Zero

  • http://www.thisblueheaven.com Mark D

    So the maintenance on a belt-driven electric motorcycle would be…what exactly? Changing brake pads ever so often? Washing and waxing?

    The future is not only brighter, but has more free time on Sundays.

  • pavinguire

    Zero bikes are looking a little more ‘factory’ and a little less ‘garage built’ every year, for good or for ill; componentry looks very nice…

    • http://hellforleathermagazine.com Wes Siler

      I think that’s the idea here. As they move towards larger production numbers they can refine things a little more.

    • Chris Davis

      True, yet there are some oddities to the design like the “tank” and “radiator shroud” areas which look like they’re trying too hard to fit in with the ICE bikes. And what’s with the gap below the edge of the seat, exposing that odd horizontal extrusion? Then they have that under-designed black box of a power pack. It looks like they want to feature it, but it’s visually completely unworthy. The composition just seems so forced, like the engineers and designers aren’t of the same mind. I’d rather they embrace its nature rather than disguise it.

  • Myles

    How difficult is it to have a Coloradoan (?) buy the bike and sell it to you afterwards? Price goes from 10k to just over 5. For 5k I’d buy a zeroS in a heartbeat.

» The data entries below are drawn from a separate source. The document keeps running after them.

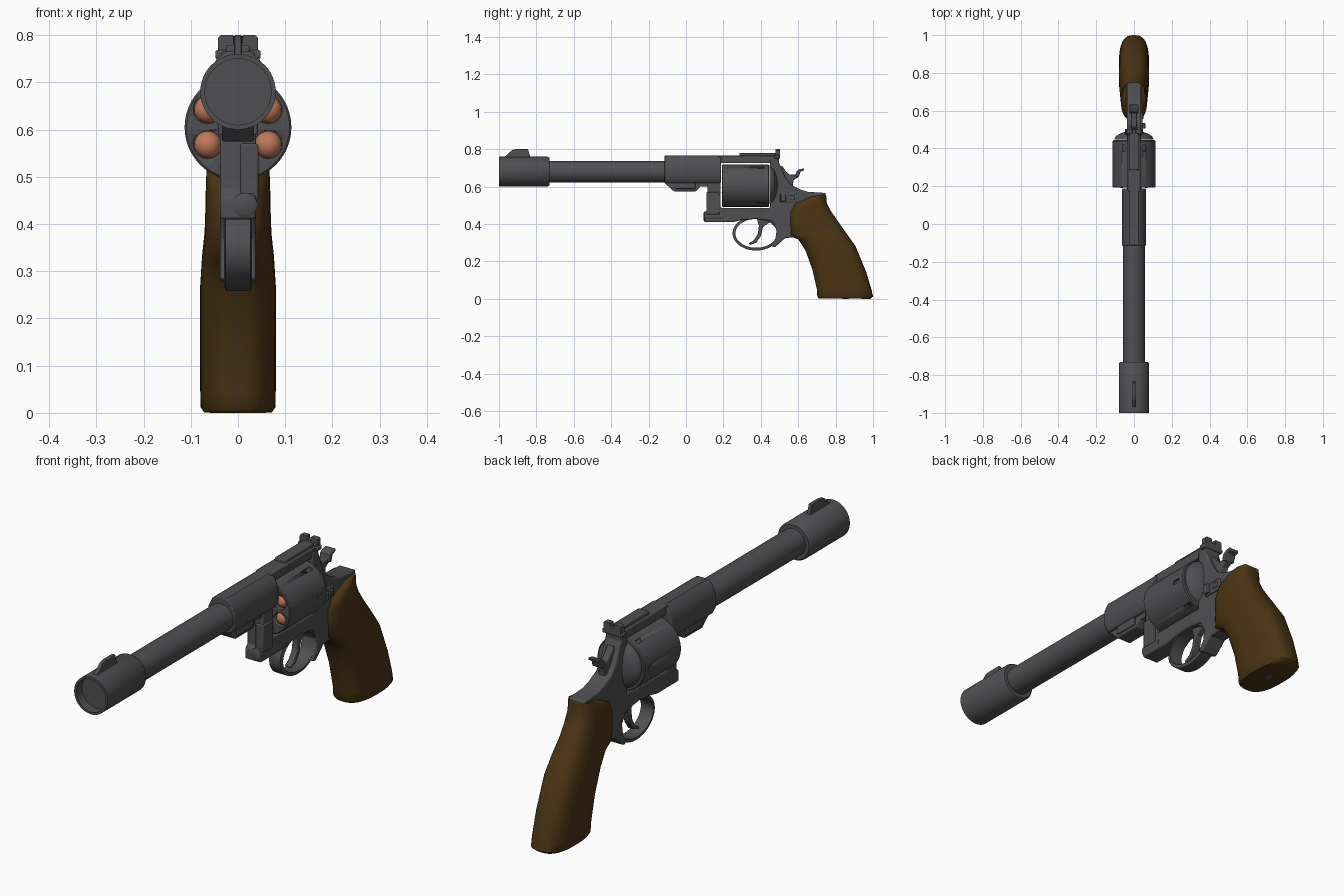
import bpy
import bmesh
from math import cos, sin, pi, radians, copysign
from mathutils import Matrix, Vector

old_cube = bpy.data.objects.get("Cube")
if old_cube:
    bpy.data.objects.remove(old_cube, do_unlink=True)


def make_material(name, colour):
    mat = bpy.data.materials.new(name)
    mat.use_nodes = True
    mat.diffuse_color = (*colour, 1)
    mat.node_tree.nodes["Principled BSDF"].inputs["Base Color"].default_value = (*colour, 1)
    return mat


STEEL = make_material("dark_steel", (0.08, 0.08, 0.086))
WOOD = make_material("walnut_wood", (0.07, 0.034, 0.007))
COPPER = make_material("copper", (0.52, 0.19, 0.1))


def finish(name, bm, material=STEEL, bevel=0.0, angle=35):
    """Turn a bmesh into a shaded object, with an optional rounded edge."""
    bmesh.ops.recalc_face_normals(bm, faces=bm.faces)
    mesh = bpy.data.meshes.new(name)
    bm.to_mesh(mesh)
    bm.free()
    mesh.materials.append(material)
    obj = bpy.data.objects.new(name, mesh)
    bpy.context.collection.objects.link(obj)
    bpy.ops.object.select_all(action="DESELECT")
    obj.select_set(True)
    bpy.context.view_layer.objects.active = obj
    bpy.ops.object.shade_smooth_by_angle(angle=radians(angle))
    if bevel:
        mod = obj.modifiers.new("rounded_edges", "BEVEL")
        mod.width = bevel
        mod.segments = 2
        mod.limit_method = "ANGLE"
        mod.angle_limit = radians(40)
    return obj


def prism(name, outline, low, high, axis="x", bevel=0.004, material=STEEL):
    """Extrude a side outline (y, z) along x, or a front outline (x, z) along y."""
    bm = bmesh.new()
    place = (lambda a, b: (low, a, b)) if axis == "x" else (lambda a, b: (a, low, b))
    face = bm.faces.new([bm.verts.new(place(a, b)) for a, b in outline])
    new = bmesh.ops.extrude_face_region(bm, geom=[face])["geom"]
    depth = high - low
    shift = Vector((depth, 0, 0) if axis == "x" else (0, depth, 0))
    bmesh.ops.translate(bm, vec=shift, verts=[v for v in new if isinstance(v, bmesh.types.BMVert)])
    return finish(name, bm, material, bevel)


def plate(name, outline, half_width, **options):
    return prism(name, outline, -half_width, half_width, **options)


def box(name, x, y, z, bevel=0.004):
    corners = [(y[0], z[0]), (y[1], z[0]), (y[1], z[1]), (y[0], z[1])]
    return prism(name, corners, x[0], x[1], bevel=bevel)


def lathe(name, profile, x=0.0, z=0.0, sides=48):
    """Revolve (y, radius) points round an axis parallel to y."""
    bm = bmesh.new()
    verts = [bm.verts.new((x + r, y, z)) for y, r in profile]
    edges = [bm.edges.new(pair) for pair in zip(verts, verts[1:])]
    bmesh.ops.spin(bm, geom=verts + edges, cent=(x, 0, z), axis=(0, 1, 0),
                   angle=2 * pi, steps=sides)
    bmesh.ops.remove_doubles(bm, verts=bm.verts, dist=0.0001)
    return finish(name, bm)


BORE_Z, DRUM_Z, CHAMBER_RING = 0.68, 0.605, 0.074

# Barrel with its hollow muzzle sleeve and front sight
lathe("barrel", [(-0.9, 0), (-0.9, 0.058), (0, 0.058), (0, 0)], z=BORE_Z)
lathe("muzzle_sleeve", [(-0.96, 0), (-0.96, 0.07), (-1, 0.07), (-1, 0.08),
                        (-0.74, 0.08), (-0.73, 0.074), (-0.73, 0)], z=BORE_Z)
plate("front_sight", [(-0.98, 0.75), (-0.93, 0.795), (-0.91, 0.8), (-0.845, 0.8),
                      (-0.83, 0.75)], 0.008, bevel=0.002)

# Faceted barrel shroud, mirrored from one half of its section
half = [(0.025, 0.765), (0.045, 0.75), (0.063, 0.71), (0.063, 0.65), (0.045, 0.62)]
section = half + [(-x, z) for x, z in reversed(half)]
prism("barrel_shroud", section, -0.115, 0.187, axis="y")
plate("under_lug", [(-0.115, 0.64), (-0.115, 0.62), (-0.065, 0.575), (0.055, 0.575),
                    (0.075, 0.6), (0.13, 0.6), (0.13, 0.64)], 0.034)
box("ejector_housing", (-0.042, 0.042), (-0.06, 0.05), (0.588, 0.63))

# Frame: a U shape below the drum, closed above by the strap
plate("frame", [
    (0.115, 0.64), (0.115, 0.47), (0.1, 0.455), (0.1, 0.41), (0.25, 0.41), (0.29, 0.42),
    (0.375, 0.427), (0.46, 0.415), (0.485, 0.37), (0.478, 0.32), (0.45, 0.285),
    (0.475, 0.275), (0.53, 0.325), (0.6, 0.33), (0.66, 0.45), (0.74, 0.53),
    (0.747, 0.566), (0.65, 0.572), (0.61, 0.585), (0.56, 0.61), (0.53, 0.65),
    (0.505, 0.71), (0.49, 0.75), (0.45, 0.75), (0.45, 0.486), (0.185, 0.486),
    (0.185, 0.64)], 0.038, bevel=0.006)
box("top_strap", (-0.035, 0.035), (0.17, 0.497), (0.725, 0.765))
lathe("crane_pivot", [(0.093, 0), (0.093, 0.018), (0.098, 0.026), (0.2, 0.026), (0.2, 0)],
      x=0.015, z=0.44)
box("crane_arm", (0.005, 0.043), (0.11, 0.18), (0.45, 0.57))

# Domed recoil shield behind the drum
dome = [(0.447, 0)] + [(0.447 + 0.045 * sin(t), 0.103 * cos(t))
                       for t in [i * pi / 20 for i in range(11)]]
lathe("recoil_shield", dome, z=DRUM_Z + 0.005)

# Drum with six chambers and six stop notches cut from it
drum = lathe("drum", [(0.192, 0), (0.192, 0.109), (0.196, 0.113), (0.44, 0.113),
                      (0.444, 0.109), (0.444, 0)], z=DRUM_Z, sides=64)
cutter_bm = bmesh.new()
bullet_bm = bmesh.new()
for i in range(6):
    a = i * pi / 3
    b = a + pi / 6
    chamber = Vector((CHAMBER_RING * cos(b), 0.22, DRUM_Z + CHAMBER_RING * sin(b)))
    bmesh.ops.create_cone(cutter_bm, cap_ends=True, segments=24, radius1=0.03, radius2=0.03,
                          depth=0.1, matrix=Matrix.Translation(chamber) @ Matrix.Rotation(pi / 2, 4, "X"))
    notch = Vector((0.113 * cos(a), 0.4, DRUM_Z + 0.113 * sin(a)))
    bmesh.ops.create_cube(cutter_bm, size=1, matrix=Matrix.Translation(notch)
                          @ Matrix.Rotation(-a, 4, "Y") @ Matrix.Diagonal((0.016, 0.034, 0.018, 1)))
    # Rounded bullet nose and its body inside the chamber
    bmesh.ops.create_uvsphere(bullet_bm, u_segments=24, v_segments=12, radius=0.029,
                              matrix=Matrix.Translation(chamber))
    bmesh.ops.create_cone(bullet_bm, cap_ends=True, segments=24, radius1=0.029, radius2=0.029,
                          depth=0.05, matrix=Matrix.Translation(chamber + Vector((0, 0.025, 0)))
                          @ Matrix.Rotation(pi / 2, 4, "X"))
cutter = finish("drum_cutter", cutter_bm)
cutter.hide_render = True
cutter.hide_set(True)
cut = drum.modifiers.new("chambers", "BOOLEAN")
cut.object = cutter
cut.operation = "DIFFERENCE"
cut.solver = "EXACT"
finish("bullets", bullet_bm, COPPER)

# Rear sight with a notched blade
box("rear_sight_base", (-0.025, 0.025), (0.285, 0.5), (0.755, 0.779))
box("rear_sight_foot", (-0.048, 0.048), (0.472, 0.503), (0.75, 0.768))
plate_half = [(0.042, 0.76), (0.042, 0.794), (0.037, 0.8), (0.009, 0.8), (0.009, 0.78)]
prism("rear_sight_blade", plate_half + [(-x, z) for x, z in reversed(plate_half)],
      0.478, 0.503, axis="y", bevel=0.002)

# Hammer with a wider thumb spur
plate("hammer", [(0.49, 0.6), (0.49, 0.7), (0.515, 0.71), (0.535, 0.68), (0.555, 0.663),
                 (0.585, 0.665), (0.6, 0.685), (0.6, 0.65), (0.575, 0.635), (0.57, 0.59)],
      0.016, bevel=0.003)
plate("hammer_spur", [(0.583, 0.655), (0.592, 0.683), (0.608, 0.694), (0.632, 0.697),
                      (0.63, 0.686), (0.612, 0.68), (0.602, 0.65)], 0.024, bevel=0.003)

# Drum latch on the left side
box("latch_plate", (0.03, 0.045), (0.502, 0.592), (0.514, 0.564))
box("latch_button", (0.03, 0.06), (0.505, 0.535), (0.52, 0.56))
box("latch_screw", (0.03, 0.05), (0.555, 0.58), (0.527, 0.552))

# Trigger guard ring and trigger
bm = bmesh.new()
rings = []
for rx, rz, w in [(0.126, 0.092, 0.026), (0.126, 0.092, -0.026),
                  (0.111, 0.077, -0.03), (0.111, 0.077, 0.03)]:
    rings.append([bm.verts.new((w, 0.375 + rx * cos(t), 0.35 + rz * sin(t)))
                  for t in [i * pi / 24 for i in range(48)]])
for k in range(4):
    p, q = rings[k], rings[(k + 1) % 4]
    for i in range(48):
        j = (i + 1) % 48
        bm.faces.new((p[i], p[j], q[j], q[i]))
finish("trigger_guard", bm)
plate("trigger", [(0.375, 0.44), (0.39, 0.39), (0.383, 0.345), (0.362, 0.312), (0.335, 0.297),
                  (0.342, 0.288), (0.375, 0.3), (0.4, 0.335), (0.412, 0.385), (0.45, 0.41),
                  (0.45, 0.44)], 0.014, bevel=0.003)

# Grip lofted through rounded sections: front y, z, back y, z, half width
levels = [
    (0.71, 0.002, 0.985, 0, 0.072), (0.702, 0.012, 1, 0.012, 0.079),
    (0.7, 0.05, 0.993, 0.045, 0.08), (0.675, 0.16, 0.963, 0.145, 0.08),
    (0.638, 0.26, 0.907, 0.28, 0.08), (0.6, 0.318, 0.858, 0.35, 0.076),
    (0.552, 0.337, 0.812, 0.415, 0.071), (0.55, 0.4, 0.777, 0.465, 0.069),
    (0.55, 0.46, 0.753, 0.51, 0.068), (0.575, 0.505, 0.75, 0.548, 0.066),
    (0.66, 0.545, 0.745, 0.56, 0.056)]
bm = bmesh.new()
loops = []
for fy, fz, by, bz, width in levels:
    loop = []
    for i in range(40):
        t = i * pi / 20
        c, s = (copysign(abs(f) ** 0.75, f) for f in (cos(t), sin(t)))
        u = (c + 1) / 2
        loop.append(bm.verts.new((width * s, fy + (by - fy) * u, fz + (bz - fz) * u)))
    loops.append(loop)
for p, q in zip(loops, loops[1:]):
    for i in range(40):
        j = (i + 1) % 40
        bm.faces.new((p[i], p[j], q[j], q[i]))
bm.faces.new(loops[0])
bm.faces.new(loops[-1])
finish("grip", bm, WOOD, angle=50)
box("grip_screw", (-0.018, 0.018), (0.835, 0.871), (0, 0.02), bevel=0.002)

I could probably wheel that thing into my office, people bring push bikes – why not?

  • markbvt

    Now if only they’d give the DS and dirt models normal wheel sizes so you actually have a decent selection of DOT knobby tires…

  • Liquidogged

    Looks sexy in red. You know what would be nice? Dealer network. Zero could sell a lot more of these if people could see them in person.

  • seanslides

    Well that’s neat. The belt drive should suck up less power and get rid of that erie chain noise at the same time.

  • incon

    Still needs a bigger range and a lower price tag. This would make a great second bike to get to work through the inner city roads and park lands. Another year or two out for me.

    • jp182

      i could probably stretch the range if i could get one used. I told myself years ago that i wouldn’t buy bikes new anymore.

  • Steve

    Nice incremental improvement, but I think the forthcoming Brammo Empulse is going to jump up and down on their heads.

    • http://hollywoodelectrics.com Harlan

      I would love to see the release of a 100mph/100mile bike this year, but as they say the proof is in the pudding. 7 months after the Empulse unveiling and still no sign of production. Zero says they will start delivering next month. Already Zero’s 2010 models outperform any Brammo bikes to date.

      • Devin

        I think the bikes start being practical at 100 mile range, 75 mph top speed.